#5 – GET A LIFE. I don’t mean any harm but many pastors are just . . . pastors. They have no hobbies. They have no interests. They are pastors 24/7, 365 days a year – and there’s nothing wrong with that – except, you need some time to yourself. You need to grow as an individual. You need some interests. I’ve seen pastors who you couldn’t talk to them about football because that’s “unholy.” Or talk to them about jazz because “that’s the devil’s music.” Please. Every pastor needs an outside of the church interest. For me, it ranges from travel to sports to politics to horseback riding to movies to cooking to architecture. When I was in San Diego one of my best friends was (is) Dr. A.B. Vines. Vines was a pastor in the community and both of our churches were rapidly growing even though we had different backgrounds. I was National Baptist, he was Southern Baptist bred. He’s from the East Coast, I’m from the West Coast. He had kids growing up in his house, I didn’t. I was a hooper, He was a lecturer. We were (are) best friends. We would call each other on Sunday nights to compare notes on how our services went and we were competitive with each other, but in a non-threatening way. We would laugh about the craziest things. However, we were movie fans and we would go to opening nights of movies together and hang out.
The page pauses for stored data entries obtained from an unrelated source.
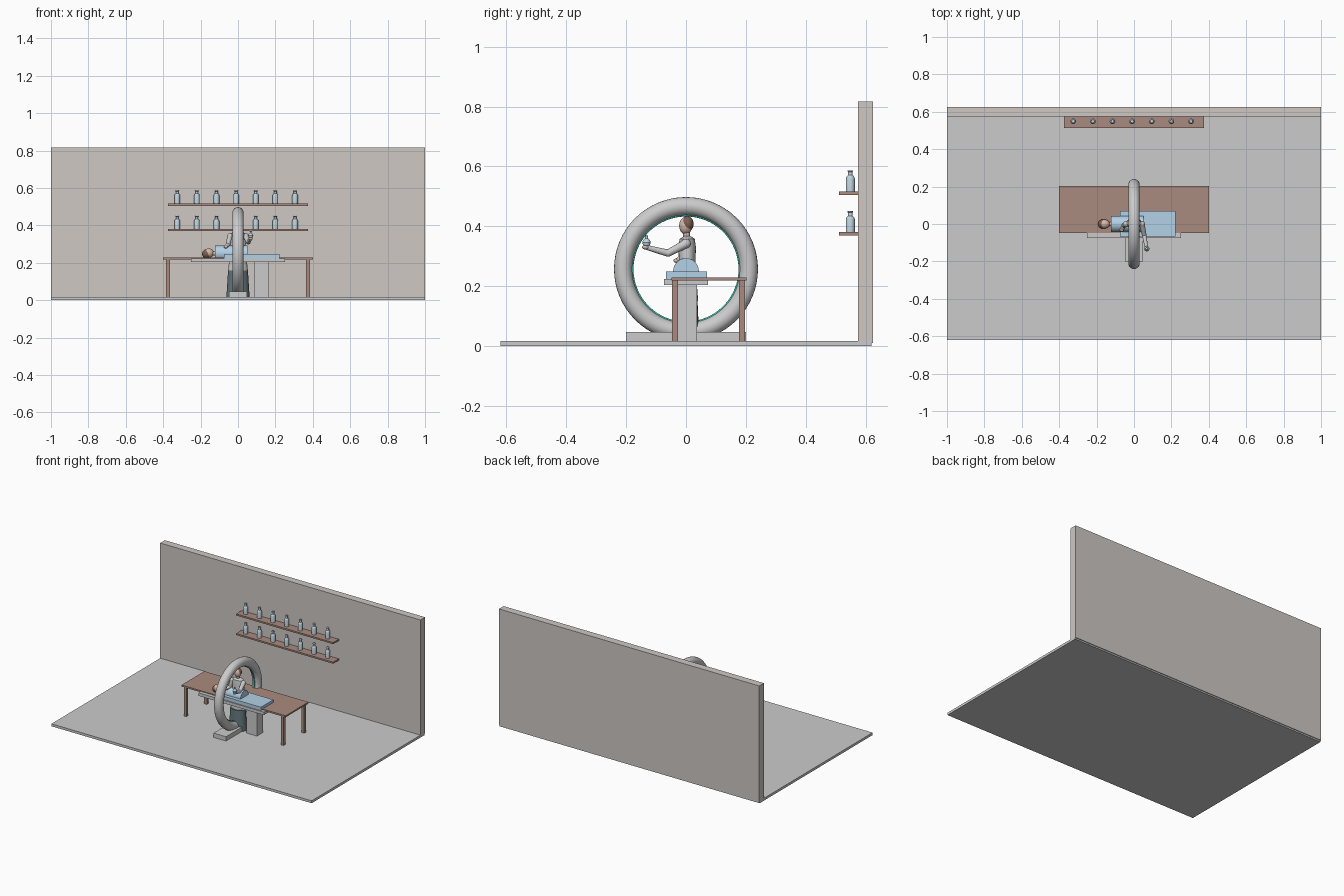
import bpy, math
from mathutils import Vector

if "Cube" in bpy.data.objects:
    bpy.data.objects.remove(bpy.data.objects["Cube"])


def colour(name, rgb):
    m = bpy.data.materials.new(name)
    m.diffuse_color = (*rgb, 1)
    m.use_nodes = True
    m.node_tree.nodes["Principled BSDF"].inputs["Base Color"].default_value = m.diffuse_color
    return m


WALL = colour("plaster", (0.62, 0.58, 0.55))
WOOD = colour("wood", (0.40, 0.26, 0.21))
SHEET = colour("blue_cloth", (0.45, 0.64, 0.80))
GLASS = colour("pale_glass", (0.52, 0.66, 0.74))
GLOW = colour("teal", (0.05, 0.62, 0.50))
SKIN = colour("skin", (0.68, 0.48, 0.38))
HAIR = colour("hair", (0.20, 0.12, 0.09))
DARK = colour("dark_cloth", (0.12, 0.18, 0.20))


def finish(name, mat=None, smooth=True):
    o = bpy.context.object
    o.name = name
    if mat:
        o.data.materials.append(mat)
    if smooth:
        bpy.ops.object.shade_smooth_by_angle()
    return o


def box(name, x, y, z, mat=None):
    bpy.ops.mesh.primitive_cube_add(size=1, location=[(a + b) / 2 for a, b in (x, y, z)])
    bpy.context.object.scale = [b - a for a, b in (x, y, z)]
    return finish(name, mat, False)


def ball(name, loc, radii, mat=None):
    bpy.ops.mesh.primitive_uv_sphere_add(segments=24, ring_count=12, radius=1, location=loc)
    bpy.context.object.scale = radii
    return finish(name, mat)


def rod(name, a, b, r1, r2, mat=None):
    a, b = Vector(a), Vector(b)
    bpy.ops.mesh.primitive_cone_add(vertices=24, radius1=r1, radius2=r2,
                                    depth=(b - a).length, location=(a + b) / 2,
                                    rotation=(b - a).to_track_quat('Z', 'Y').to_euler())
    return finish(name, mat)


def lathe(name, profile, loc, mat=None, sy=1, n=24):
    verts = [(r * math.cos(2 * math.pi * k / n), r * math.sin(2 * math.pi * k / n) * sy, z)
             for r, z in profile for k in range(n)]
    faces = [(i * n + k, i * n + (k + 1) % n, (i + 1) * n + (k + 1) % n, (i + 1) * n + k)
             for i in range(len(profile) - 1) for k in range(n)]
    faces += [tuple(reversed(range(n))), tuple(range(len(verts) - n, len(verts)))]
    me = bpy.data.meshes.new(name)
    me.from_pydata(verts, [], faces)
    o = bpy.data.objects.new(name, me)
    o.location = loc
    bpy.context.collection.objects.link(o)
    bpy.ops.object.select_all(action='DESELECT')
    o.select_set(True)
    bpy.context.view_layer.objects.active = o
    return finish(name, mat)


def torus(name, R, r, loc, mat=None):
    bpy.ops.mesh.primitive_torus_add(major_radius=R, minor_radius=r, major_segments=64,
                                     minor_segments=20, location=loc,
                                     rotation=(0, math.pi / 2, 0))
    return finish(name, mat)


# room
box("floor", (-1, 1), (-0.62, 0.62), (0, 0.017))
box("back_wall", (-1, 1), (0.574, 0.625), (0.01, 0.817), WALL)

# shelves with bottles
BOTTLE = [(0.015, 0), (0.015, 0.044), (0.013, 0.05), (0.0075, 0.055), (0.007, 0.066),
          (0.009, 0.067), (0.009, 0.071)]
for row, z in (("lower", 0.38), ("upper", 0.516)):
    box(row + "_shelf", (-0.373, 0.373), (0.512, 0.576), (z - 0.011, z), WOOD)
    for i in range(7):
        lathe(f"{row}_bottle_{i}", BOTTLE, (-0.325 + 0.105 * i, 0.549, z), GLASS)

# scanner ring on its base
torus("scanner_ring", 0.21, 0.0305, (0, 0, 0.257))
torus("scanner_light", 0.1795, 0.004, (0, 0, 0.257), GLOW)
box("scanner_base", (-0.048, 0.048), (-0.2, 0.2), (0.015, 0.047))

# work table
box("table_top", (-0.4, 0.4), (-0.049, 0.202), (0.218, 0.229), WOOD)
for sx in (-1, 1):
    for y in (-0.037, 0.187):
        box("table_leg", (sx * 0.374 - 0.01, sx * 0.374 + 0.01), (y - 0.01, y + 0.01),
            (0.015, 0.22), WOOD)

# bed
box("bed_slab", (-0.25, 0.25), (-0.074, 0.074), (0.203, 0.224))
box("bed_pedestal", (0.085, 0.165), (-0.028, 0.037), (0.015, 0.21))
box("blanket", (-0.075, 0.223), (-0.067, 0.07), (0.222, 0.248), SHEET)

# lying patient
rod("patient_torso", (-0.123, 0, 0.25), (0.05, 0, 0.25), 0.043, 0.043, SHEET)
rod("patient_neck", (-0.15, 0, 0.25), (-0.11, 0, 0.25), 0.012, 0.012, SKIN)
ball("patient_head", (-0.157, 0, 0.252), (0.028, 0.024, 0.025), SKIN)
ball("patient_hair", (-0.167, 0, 0.248), (0.025, 0.0245, 0.025), HAIR)

# standing attendant
lathe("attendant_skirt", [(0.062, 0.017), (0.053, 0.16)], (0, 0, 0), DARK, 0.72)
lathe("attendant_coat", [(0.054, 0.15), (0.046, 0.22), (0.040, 0.27), (0.043, 0.33),
                         (0.037, 0.358), (0.014, 0.368)], (0, 0.004, 0), None, 0.68)
rod("attendant_neck", (0, 0.003, 0.355), (0, 0.001, 0.385), 0.012, 0.011, SKIN)
ball("attendant_head", (0, -0.001, 0.402), (0.021, 0.022, 0.029), SKIN)
ball("attendant_hair", (0, 0.004, 0.408), (0.0225, 0.0215, 0.026), HAIR)


def arm(side, shoulder, elbow, wrist):
    ball(side + "_shoulder", shoulder, (0.016,) * 3)
    rod(side + "_upper_arm", shoulder, elbow, 0.015, 0.012)
    ball(side + "_elbow", elbow, (0.012,) * 3)
    rod(side + "_forearm", elbow, wrist, 0.012, 0.008)
    ball(side + "_hand", wrist, (0.011, 0.012, 0.008), SKIN)


arm("right", (0.042, 0, 0.342), (0.055, -0.06, 0.31), (0.068, -0.135, 0.33))
arm("left", (-0.042, 0, 0.342), (-0.054, -0.008, 0.298), (-0.065, -0.03, 0.285))

# flask held in the raised hand
lathe("flask", [(0.006, 0), (0.012, 0.006), (0.014, 0.014), (0.011, 0.022),
                (0.005, 0.027), (0.005, 0.036), (0.006, 0.037)], (0.068, -0.132, 0.332), GLASS)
I remember one night we went to see Star Wars Chapter 3 on opening night and we were dressed casually as we sat among Princess Leia and several Wookies and Chewbacas. You cannot keep your sanity without having an outside interest. So get a life – learn how to swim, learn how to play the piano, drive in the country. But please, get a life.
I hope that this will help some pastor, somewhere to keep cool when others are losing their minds.